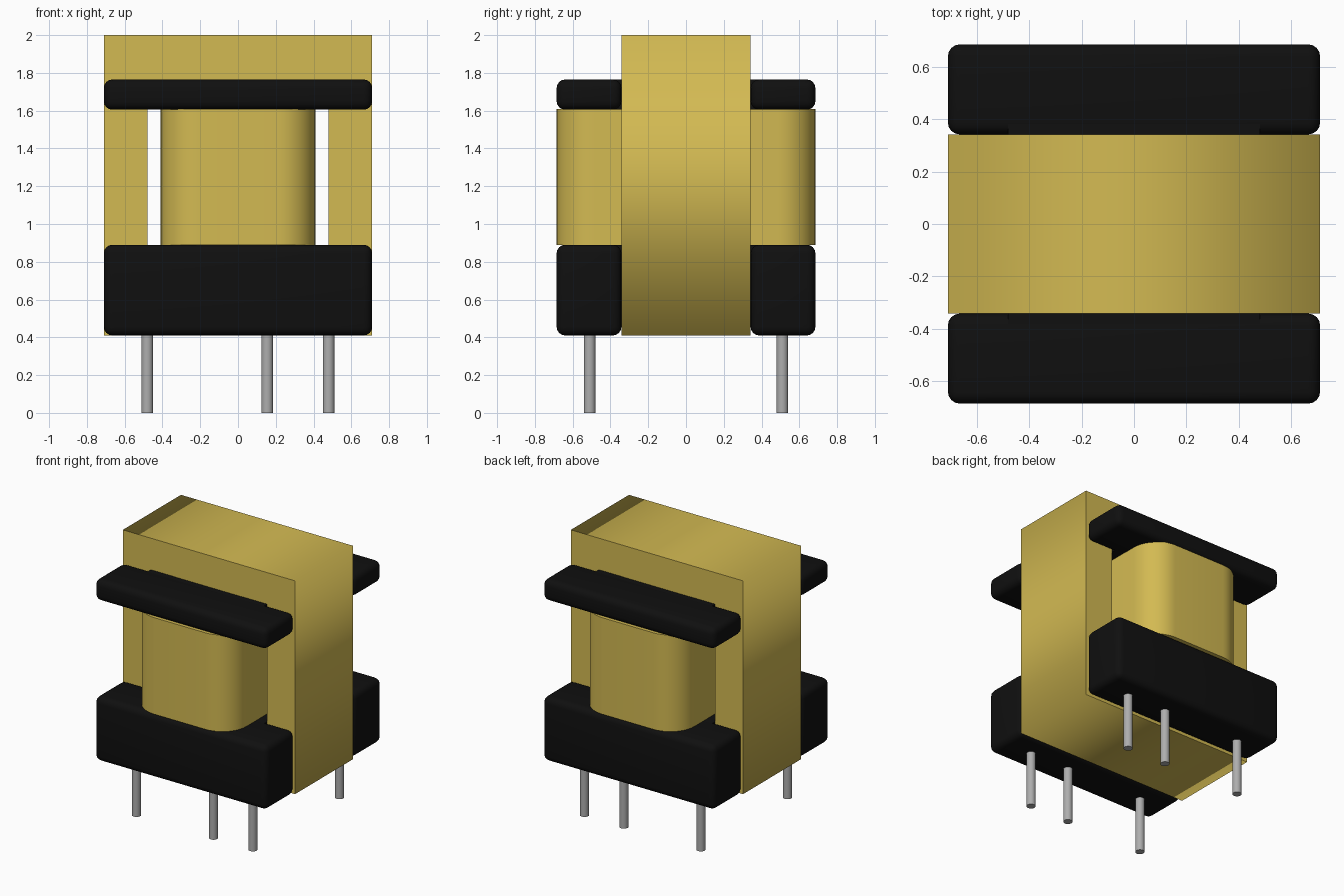
import bpy
import bmesh
import math

default = bpy.data.objects.get("Cube")
if default:
    bpy.data.objects.remove(default, do_unlink=True)


def material(name, color, metallic=0.0):
    m = bpy.data.materials.new(name)
    m.use_nodes = True
    m.diffuse_color = (*color, 1)
    m.node_tree.nodes["Principled BSDF"].inputs["Base Color"].default_value = (*color, 1)
    return m


tan = material("tan yellow", (0.65, 0.49, 0.085))
black = material("plastic black", (0.005, 0.005, 0.005))
grey = material("pin grey", (0.42, 0.42, 0.42))


def smooth(ob):
    bpy.ops.object.select_all(action="DESELECT")
    ob.select_set(True)
    bpy.context.view_layer.objects.active = ob
    bpy.ops.object.shade_smooth_by_angle(angle=math.radians(35))


def block(name, x, y, z, mat, bevel=0.0, segments=4, upright_only=False):
    """Box from (min, max) ranges, optionally with rounded edges."""
    bm = bmesh.new()
    bmesh.ops.create_cube(bm, size=1)
    for v in bm.verts:
        v.co = [r[0] if c < 0 else r[1] for r, c in zip((x, y, z), v.co)]
    if bevel:
        edges = [e for e in bm.edges if not upright_only
                 or abs(e.verts[0].co.z - e.verts[1].co.z) > 0.01]
        bmesh.ops.bevel(bm, geom=edges, offset=bevel, segments=segments,
                        profile=0.5, affect="EDGES")
    mesh = bpy.data.meshes.new(name)
    bm.to_mesh(mesh)
    bm.free()
    mesh.materials.append(mat)
    ob = bpy.data.objects.new(name, mesh)
    bpy.context.collection.objects.link(ob)
    if bevel:
        smooth(ob)
    return ob


W, D, CORE_D = 0.71, 0.685, 0.342
BASE, TOP = 0.41, 2.0
WIN_X, LEG_X = 0.48, 0.28
WIN_Z = (0.73, 1.765)

# Core: outer rectangle with two windows around a centre leg
curve = bpy.data.curves.new("core_profile", "CURVE")
curve.dimensions = "2D"
curve.fill_mode = "BOTH"
curve.extrude = CORE_D
for x0, x1, z0, z1 in ((-W, W, BASE, TOP), (-WIN_X, -LEG_X, *WIN_Z), (LEG_X, WIN_X, *WIN_Z)):
    spline = curve.splines.new("POLY")
    spline.points.add(3)
    spline.use_cyclic_u = True
    for p, (x, z) in zip(spline.points, ((x0, z0), (x1, z0), (x1, z1), (x0, z1))):
        p.co = (x, z, 0, 1)
core = bpy.data.objects.new("core", curve)
core.rotation_euler.x = math.pi / 2
bpy.context.collection.objects.link(core)
bpy.ops.object.select_all(action="DESELECT")
core.select_set(True)
bpy.context.view_layer.objects.active = core
bpy.ops.object.convert(target="MESH")
core = bpy.context.object
core.name = "core"
core.data.materials.clear()
core.data.materials.append(tan)

# Winding with rounded upright corners
block("winding", (-0.41, 0.41), (-D, D), (0.89, 1.61), tan, 0.2, 10, upright_only=True)

# Bobbin flanges in front of and behind the core, joined through the windows
for part, z, neck_z in (("lower", (BASE, 0.89), (0.731, 0.889)),
                        ("upper", (1.605, 1.765), (1.606, 1.764))):
    for side, y in (("front", (-D, -CORE_D)), ("back", (CORE_D, D))):
        block(f"{part}_flange_{side}", (-W, W), y, z, black, 0.045)
    block(f"{part}_flange_neck", (-WIN_X, WIN_X), (-0.42, 0.42), neck_z, black)

# Pins
for side, y in (("front", -0.51), ("back", 0.51)):
    for i, x in enumerate((-0.48, 0.155, 0.48)):
        bpy.ops.mesh.primitive_cylinder_add(vertices=24, radius=0.031, depth=0.46,
                                            location=(x, y, 0.23))
        pin = bpy.context.object
        pin.name = f"pin_{side}_{i + 1}"
        pin.data.materials.append(grey)
        smooth(pin)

--------

Task item: Return the complete material exactly as it appears, without images.

Solution:
import bpy
import bmesh
import math

default = bpy.data.objects.get("Cube")
if default:
    bpy.data.objects.remove(default, do_unlink=True)


def material(name, color, metallic=0.0):
    m = bpy.data.materials.new(name)
    m.use_nodes = True
    m.diffuse_color = (*color, 1)
    m.node_tree.nodes["Principled BSDF"].inputs["Base Color"].default_value = (*color, 1)
    return m


tan = material("tan yellow", (0.65, 0.49, 0.085))
black = material("plastic black", (0.005, 0.005, 0.005))
grey = material("pin grey", (0.42, 0.42, 0.42))


def smooth(ob):
    bpy.ops.object.select_all(action="DESELECT")
    ob.select_set(True)
    bpy.context.view_layer.objects.active = ob
    bpy.ops.object.shade_smooth_by_angle(angle=math.radians(35))


def block(name, x, y, z, mat, bevel=0.0, segments=4, upright_only=False):
    """Box from (min, max) ranges, optionally with rounded edges."""
    bm = bmesh.new()
    bmesh.ops.create_cube(bm, size=1)
    for v in bm.verts:
        v.co = [r[0] if c < 0 else r[1] for r, c in zip((x, y, z), v.co)]
    if bevel:
        edges = [e for e in bm.edges if not upright_only
                 or abs(e.verts[0].co.z - e.verts[1].co.z) > 0.01]
        bmesh.ops.bevel(bm, geom=edges, offset=bevel, segments=segments,
                        profile=0.5, affect="EDGES")
    mesh = bpy.data.meshes.new(name)
    bm.to_mesh(mesh)
    bm.free()
    mesh.materials.append(mat)
    ob = bpy.data.objects.new(name, mesh)
    bpy.context.collection.objects.link(ob)
    if bevel:
        smooth(ob)
    return ob


W, D, CORE_D = 0.71, 0.685, 0.342
BASE, TOP = 0.41, 2.0
WIN_X, LEG_X = 0.48, 0.28
WIN_Z = (0.73, 1.765)

# Core: outer rectangle with two windows around a centre leg
curve = bpy.data.curves.new("core_profile", "CURVE")
curve.dimensions = "2D"
curve.fill_mode = "BOTH"
curve.extrude = CORE_D
for x0, x1, z0, z1 in ((-W, W, BASE, TOP), (-WIN_X, -LEG_X, *WIN_Z), (LEG_X, WIN_X, *WIN_Z)):
    spline = curve.splines.new("POLY")
    spline.points.add(3)
    spline.use_cyclic_u = True
    for p, (x, z) in zip(spline.points, ((x0, z0), (x1, z0), (x1, z1), (x0, z1))):
        p.co = (x, z, 0, 1)
core = bpy.data.objects.new("core", curve)
core.rotation_euler.x = math.pi / 2
bpy.context.collection.objects.link(core)
bpy.ops.object.select_all(action="DESELECT")
core.select_set(True)
bpy.context.view_layer.objects.active = core
bpy.ops.object.convert(target="MESH")
core = bpy.context.object
core.name = "core"
core.data.materials.clear()
core.data.materials.append(tan)

# Winding with rounded upright corners
block("winding", (-0.41, 0.41), (-D, D), (0.89, 1.61), tan, 0.2, 10, upright_only=True)

# Bobbin flanges in front of and behind the core, joined through the windows
for part, z, neck_z in (("lower", (BASE, 0.89), (0.731, 0.889)),
                        ("upper", (1.605, 1.765), (1.606, 1.764))):
    for side, y in (("front", (-D, -CORE_D)), ("back", (CORE_D, D))):
        block(f"{part}_flange_{side}", (-W, W), y, z, black, 0.045)
    block(f"{part}_flange_neck", (-WIN_X, WIN_X), (-0.42, 0.42), neck_z, black)

# Pins
for side, y in (("front", -0.51), ("back", 0.51)):
    for i, x in enumerate((-0.48, 0.155, 0.48)):
        bpy.ops.mesh.primitive_cylinder_add(vertices=24, radius=0.031, depth=0.46,
                                            location=(x, y, 0.23))
        pin = bpy.context.object
        pin.name = f"pin_{side}_{i + 1}"
        pin.data.materials.append(grey)
        smooth(pin)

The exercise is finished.